I am going to give my final viva voce for my PhD. My supervisor is asking me to sign an IPR declaration letter before leaving the institute. In the letter it is mentioned that my name shall not be included in any IP filing/publication as an inventor, even though those can be results of my invention or research.

My question is, Can someone exclude me from becoming inventor of my own research output like this? Even if I have to sign it now under indirect pressure (as I have to get my PhD), may I challenge the contents of the declaration in future?

  • Do you have any idea what the intent is of this wording? Are they telling you they will not be filing at all or that they will be filing but they do not think you made an inventive contribution, or they will file but carefully exclude anything you may have contributed to, or they will knowing file on your work and do not intend to credit you? I some of those cases, the letter in their files has a possibly to be used against them in a patent dispute.
    – George White
    Aug 22, 2022 at 20:26
  • It’s strange that it lumped IP and authorship. Sounds like they don’t think you did anything original.
    – George White
    Aug 22, 2022 at 22:23
  • I am also clueless about it. Because part of that research work was added to my thesis and some parts of it were done by me after the submission of my thesis with the knowledge of my supervisor. So, he certainly thinks that I did inventive contribution on the work. However, he may give the remaining research work to some other student, who might also be interested in getting first authorship or inventorship in my remaining work. Removing me from authorship or inventorship may be an option for him go attract the new student (I am telling this because similar thing happened to one of my seniors Aug 23, 2022 at 2:33
  • the declaration doesn't specify in which works I will not get authorship/ inventorship. Instead it states that I have to disclose any works done in the lab during my PhD to my supervisor and I understand that my name will not be included as an author or inventor in the IP filing/ publications. Therefore, it includes the works done by me directly or indirectly. I certainly am not much interested in works where I might have indirect contributions. But as far as I understand, according to the declaration I have to withdraw my claims from the works with direct and inventive contributions too. Aug 23, 2022 at 2:54

2 Answers 2


I am not a lawyer. I believe that excluding an actual inventor is grounds for invalidating a patent. That said, who is an inventor is often misunderstood. An inventor is responsible for at least one of the claims. Contributing effort is not enough.

My own opinion is that an agreement that excludes you from being listed as an inventor on a patent where you are truly an inventor is unethical if not illegal. There is no reason for this either. It is quite common for agreements to be signed to assign your rights to an invention to the organization that paid you for your efforts.
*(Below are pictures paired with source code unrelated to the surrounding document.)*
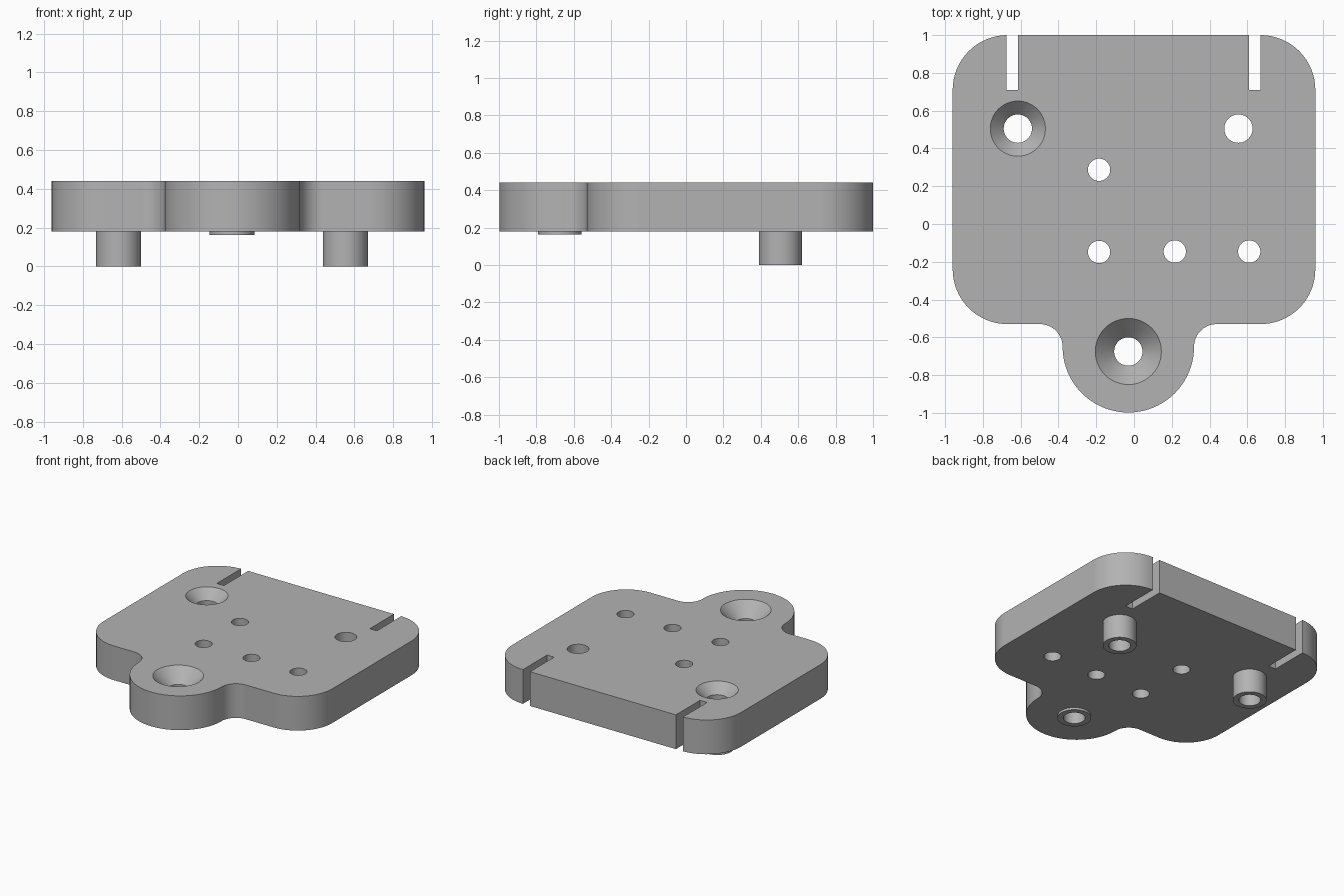
import bpy, bmesh, math
from mathutils import Vector

if "Cube" in bpy.data.objects:
    bpy.data.objects.remove(bpy.data.objects["Cube"])

BOTTOM, TOP = 0.18, 0.44
BORE = 0.075

grey = bpy.data.materials.new("plain grey")
grey.use_nodes = True
grey.diffuse_color = (0.45, 0.45, 0.45, 1)
grey.node_tree.nodes["Principled BSDF"].inputs["Base Color"].default_value = grey.diffuse_color


def make_object(name, bm):
    bmesh.ops.recalc_face_normals(bm, faces=bm.faces)
    mesh = bpy.data.meshes.new(name)
    bm.to_mesh(mesh)
    bm.free()
    mesh.materials.append(grey)
    obj = bpy.data.objects.new(name, mesh)
    bpy.context.collection.objects.link(obj)
    return obj


def smooth(obj):
    bpy.ops.object.select_all(action='DESELECT')
    obj.select_set(True)
    bpy.context.view_layer.objects.active = obj
    bpy.ops.object.shade_smooth_by_angle(angle=math.radians(30))


def arc(cx, cy, r, start, end, steps=16):
    angles = [math.radians(start + (end - start) * i / steps) for i in range(steps + 1)]
    return [(cx + r * math.cos(a), cy + r * math.sin(a)) for a in angles]


def lathe(bm, profile, x, y, closed_loop=False, steps=48):
    """Turn (radius, z) points around a vertical axis at x, y."""
    rings = [[bm.verts.new((x + r * math.cos(math.tau * i / steps),
                            y + r * math.sin(math.tau * i / steps), z))
              for i in range(steps)] for r, z in profile]
    pairs = list(zip(rings, rings[1:]))
    for a, b in pairs:
        for i in range(steps):
            j = (i + 1) % steps
            bm.faces.new((a[i], a[j], b[j], b[i]))
    if not closed_loop:
        bm.faces.new(rings[0])
        bm.faces.new(rings[-1])


# Plate outline, counter-clockwise, with rounded corners, front lobe and back slots
W, FRONT, BACK, R = 0.96, -0.53, 1.0, 0.29
LOBE_X, LOBE_R, FILLET = -0.03, 0.348, 0.12
SLOT_END = 0.71
lobe_y = FRONT - FILLET
reach = LOBE_R + FILLET


def slot(right, left):
    return [(right, BACK), (right, SLOT_END), (left, SLOT_END), (left, BACK)]


outline = (arc(-W + R, FRONT + R, R, 180, 270)
           + arc(LOBE_X - reach, lobe_y, FILLET, 90, 0)
           + arc(LOBE_X, lobe_y, LOBE_R, 180, 360, 40)[1:-1]
           + arc(LOBE_X + reach, lobe_y, FILLET, 180, 90)
           + arc(W - R, FRONT + R, R, 270, 360)
           + arc(W - R, BACK - R, R, 0, 90)[:-1]
           + slot(0.67, 0.61) + slot(-0.615, -0.675)
           + arc(-W + R, BACK - R, R, 90, 180)[1:])

bm = bmesh.new()
base = bm.faces.new([bm.verts.new((x, y, BOTTOM)) for x, y in outline])
extruded = bmesh.ops.extrude_face_region(bm, geom=[base], use_keep_orig=True)
top_verts = [g for g in extruded["geom"] if isinstance(g, bmesh.types.BMVert)]
bmesh.ops.translate(bm, verts=top_verts, vec=Vector((0, 0, TOP - BOTTOM)))
plate = make_object("plate", bm)

# Holes: x, y, radius, countersink radius (0 for a plain hole)
holes = [(-0.615, 0.505, BORE, 0.146), (0.553, 0.505, BORE, 0),
         (LOBE_X, -0.675, BORE, 0.175),
         (-0.185, 0.287, 0.059, 0), (-0.185, -0.148, 0.059, 0),
         (0.216, -0.146, 0.059, 0), (0.61, -0.146, 0.059, 0)]
bm = bmesh.new()
for x, y, r, sink in holes:
    profile = [(r, 0.1)]
    if sink:
        over = 0.02
        profile += [(r, TOP - (sink - r)), (sink + over, TOP + over)]
    else:
        profile += [(r, TOP + 0.1)]
    lathe(bm, profile, x, y)
cutter = make_object("hole_cutter", bm)
cutter.hide_render = True

cut = plate.modifiers.new("holes", 'BOOLEAN')
cut.operation = 'DIFFERENCE'
cut.solver = 'EXACT'
cut.object = cutter
bpy.context.view_layer.objects.active = plate
bpy.ops.object.modifier_apply(modifier="holes")
bpy.data.objects.remove(cutter)
smooth(plate)
normals = plate.modifiers.new("even_shading", 'WEIGHTED_NORMAL')
normals.keep_sharp = True

# Hollow bosses under the plate
for name, x, y, z in [("right_boss", -0.615, 0.505, 0),
                      ("left_boss", 0.553, 0.505, 0),
                      ("front_boss", LOBE_X, -0.675, 0.163)]:
    bm = bmesh.new()
    lathe(bm, [(BORE, BOTTOM), (BORE, z), (0.116, z), (0.116, BOTTOM)], x, y, True)
    # Open tube: orient it so that the rim faces down
    boss = make_object(name, bm)
    rim = next(p for p in boss.data.polygons if abs(p.normal.z) > 0.9)
    if rim.normal.z > 0:
        boss.data.flip_normals()
    smooth(boss)
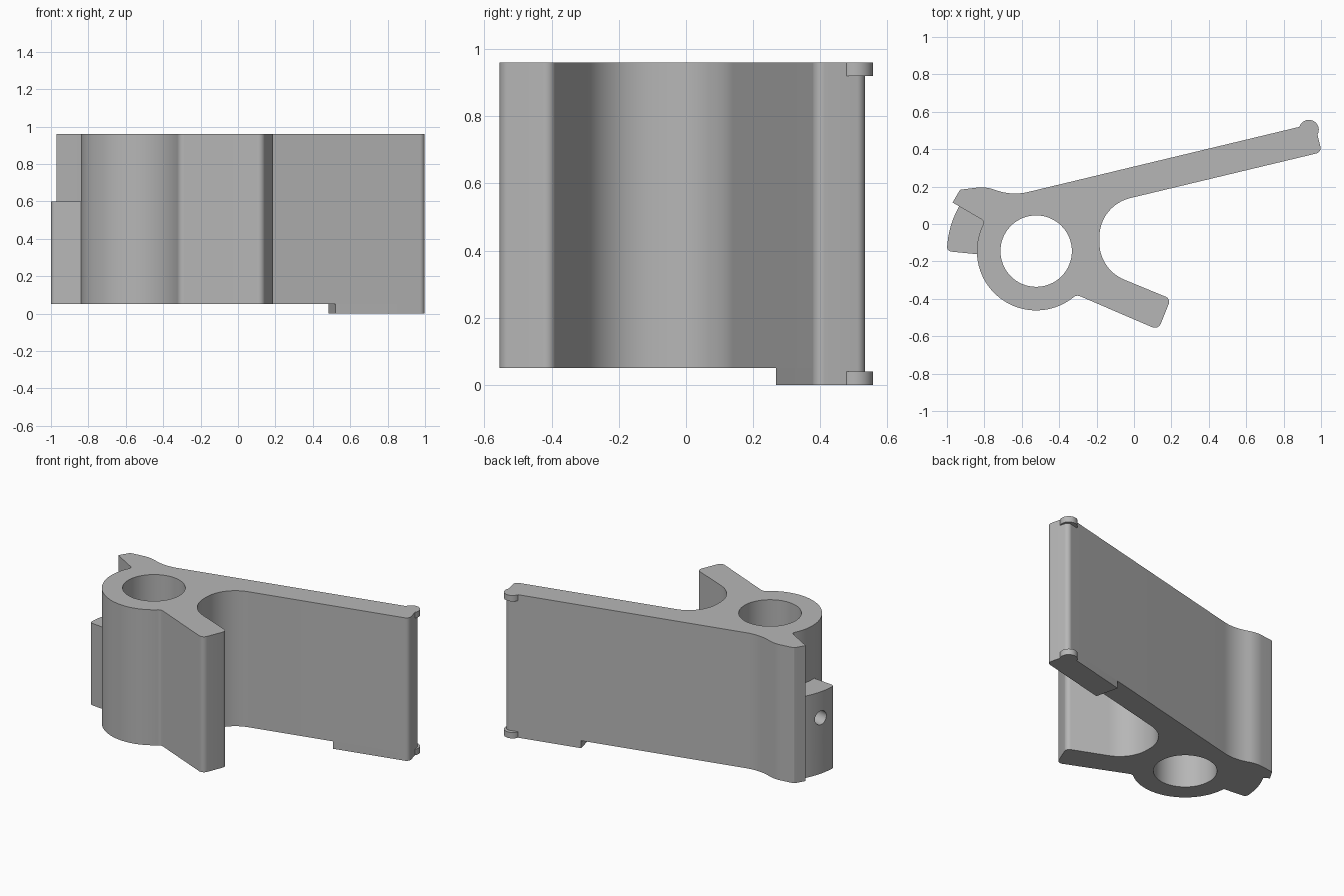
import bpy, bmesh, math
from mathutils import Vector, Matrix

cube = bpy.data.objects.get("Cube")
if cube:
    bpy.data.objects.remove(cube, do_unlink=True)

grey = bpy.data.materials.new("plain_grey")
grey.use_nodes = True
grey.diffuse_color = (0.47, 0.47, 0.47, 1)
grey.node_tree.nodes["Principled BSDF"].inputs["Base Color"].default_value = grey.diffuse_color

HUB = Vector((-0.523, -0.145))
BASE, TOP = 0.05, 0.96


def arc(centre, radius, start, end, steps):
    """Points along an arc, angles in degrees."""
    angles = [math.radians(start + (end - start) * i / steps) for i in range(steps + 1)]
    return [(centre[0] + radius * math.cos(a), centre[1] + radius * math.sin(a), 0) for a in angles]


def rounded(corners, steps=12):
    """Turn (x, y, fillet radius) corners into a smooth outline."""
    outline = []
    for i, (x, y, r) in enumerate(corners):
        p = Vector((x, y))
        if r == 0:
            outline.append(p)
            continue
        u = (Vector(corners[i - 1][:2]) - p).normalized()
        v = (Vector(corners[(i + 1) % len(corners)][:2]) - p).normalized()
        half = u.angle(v) / 2
        centre = p + (u + v).normalized() * r / math.sin(half)
        reach = r / math.tan(half)
        a, b = p + u * reach - centre, p + v * reach - centre
        first = math.atan2(a.y, a.x)
        sweep = (math.atan2(b.y, b.x) - first + math.pi) % math.tau - math.pi
        for k in range(steps + 1):
            t = first + sweep * k / steps
            outline.append(centre + r * Vector((math.cos(t), math.sin(t))))
    return outline


def finish(name, bm):
    bmesh.ops.recalc_face_normals(bm, faces=bm.faces)
    mesh = bpy.data.meshes.new(name)
    bm.to_mesh(mesh)
    bm.free()
    mesh.materials.append(grey)
    obj = bpy.data.objects.new(name, mesh)
    bpy.context.collection.objects.link(obj)
    return obj


def prism(name, corners, low, high):
    bm = bmesh.new()
    face = bm.faces.new([bm.verts.new((p.x, p.y, low)) for p in rounded(corners)])
    new = bmesh.ops.extrude_face_region(bm, geom=[face])["geom"]
    bmesh.ops.translate(bm, vec=(0, 0, high - low),
                        verts=[g for g in new if isinstance(g, bmesh.types.BMVert)])
    return finish(name, bm)


def drill(target, radius, depth, matrix):
    """Cut a round hole, then discard the cutter."""
    bm = bmesh.new()
    bmesh.ops.create_cone(bm, cap_ends=True, segments=64, radius1=radius,
                          radius2=radius, depth=depth, matrix=matrix)
    cutter = finish("hole_cutter", bm)
    cutter.hide_render = True
    cut = target.modifiers.new("hole", 'BOOLEAN')
    cut.operation = 'DIFFERENCE'
    cut.solver = 'EXACT'
    cut.object = cutter
    bpy.context.view_layer.objects.active = target
    bpy.ops.object.modifier_apply(modifier=cut.name)
    bpy.data.objects.remove(cutter, do_unlink=True)


# Main extrusion: long arm, hooked finger, hub and short leg in one outline
arm_end = [(1.004, 0.384, 0.03), (0.966, 0.539, 0.03)]
pocket_top = (-0.185, 0.099, 0.214)
finger = [(-0.65, 0.151, 0.3), (-0.795, 0.2, 0.2), (-0.93, 0.183, 0.01),
          (-0.97, 0.115, 0), (-0.797, 0.014, 0.021)]
leg = [(-0.307, -0.378, 0.035), (0.13, -0.566, 0.035), (0.197, -0.4, 0.03)]
pocket_bottom = (-0.185, -0.243, 0.214)
body = prism("bracket_body",
             [pocket_top] + arm_end + finger + arc(HUB, 0.317, 154, 308, 48)
             + leg + [pocket_bottom], BASE, TOP)
drill(body, 0.191, 2, Matrix.Translation((HUB.x, HUB.y, 0.5)))

# Foot under the outer part of the arm
foot = prism("arm_foot", [(0.52, 0.268, 0)] + arm_end + [(0.483, 0.423, 0)], 0, BASE)

# Round nubs at the top and bottom of the arm tip
nubs = [prism(name, arc((0.935, 0.504), 0.053, 0, 350, 35), low, low + 0.04)
        for name, low in (("lower_nub", 0), ("upper_nub", TOP - 0.04))]

# Side tab on the hub with a drilled radial hole
tab = prism("side_tab",
            arc(HUB, 0.3, 183.5, 148, 8) + arc(HUB, 0.476, 148, 176, 16)
            + [(-1.003, -0.145, 0.025)], BASE, 0.6)
angle = math.radians(165.5)
outward = Vector((math.cos(angle), math.sin(angle), 0))
spot = Vector((HUB.x, HUB.y, 0.425)) + outward * 0.475
drill(tab, 0.046, 0.3,
      Matrix.Translation(spot) @ outward.to_track_quat('Z', 'Y').to_matrix().to_4x4())

# Smooth the rounded walls, keep the edges crisp
bpy.ops.object.select_all(action='DESELECT')
for obj in [body, foot, tab] + nubs:
    obj.select_set(True)
bpy.context.view_layer.objects.active = body
bpy.ops.object.shade_smooth_by_angle(angle=math.radians(25))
That way you get your name listed as an inventor and the institution retains all legal and financial rights to the resulting patent. In any case this question might be better posted on the Law SE site where lots of actual lawyers hang out.

As for you being listed as an author on publications, that question should be posted on the Academia SE site. I think that is likely unethical too.

  • Thank you for the information34 Aug 23, 2022 at 2:36
  • But if I have to sign the declaration (as I want a hassle free exit) can I still challenge it in future if I am denied authorship or inventorship where I deserve that? Or the declaration would be used as a bar to exclude me from future authorship and inventorship ? Aug 23, 2022 at 2:46
  • 1
    Wrong place to ask about authorship but inventorship in the US should depend upon exact wording of claims and your conceptual contributions. It is hard to see that a blanket statement can apply to a patent that is not yet drafted. But it might also be hard to prove who invented what later.
    – George White
    Aug 23, 2022 at 4:54

In the U.S. inventorship is critical. All rights flow from the rights initially possessed by the inventor(s). Before the AIA law went into effect patents were being invalidated for knowingly having incorrect inventorship. Now it is easier to fix inventorship in the U.S. even during litigation.

Most other places put less legal weigh on invetorship but all significant places do require inventors to be listed. The criteria as to who is and who isn't an inventor are looser with the head of a department often listed in some cultures even if they had no inventive contribution.

I think this letter request is strange but do not know the background of your work or the places they might or might not file.

You must log in to answer this question.

Not the answer you're looking for? Browse other questions tagged .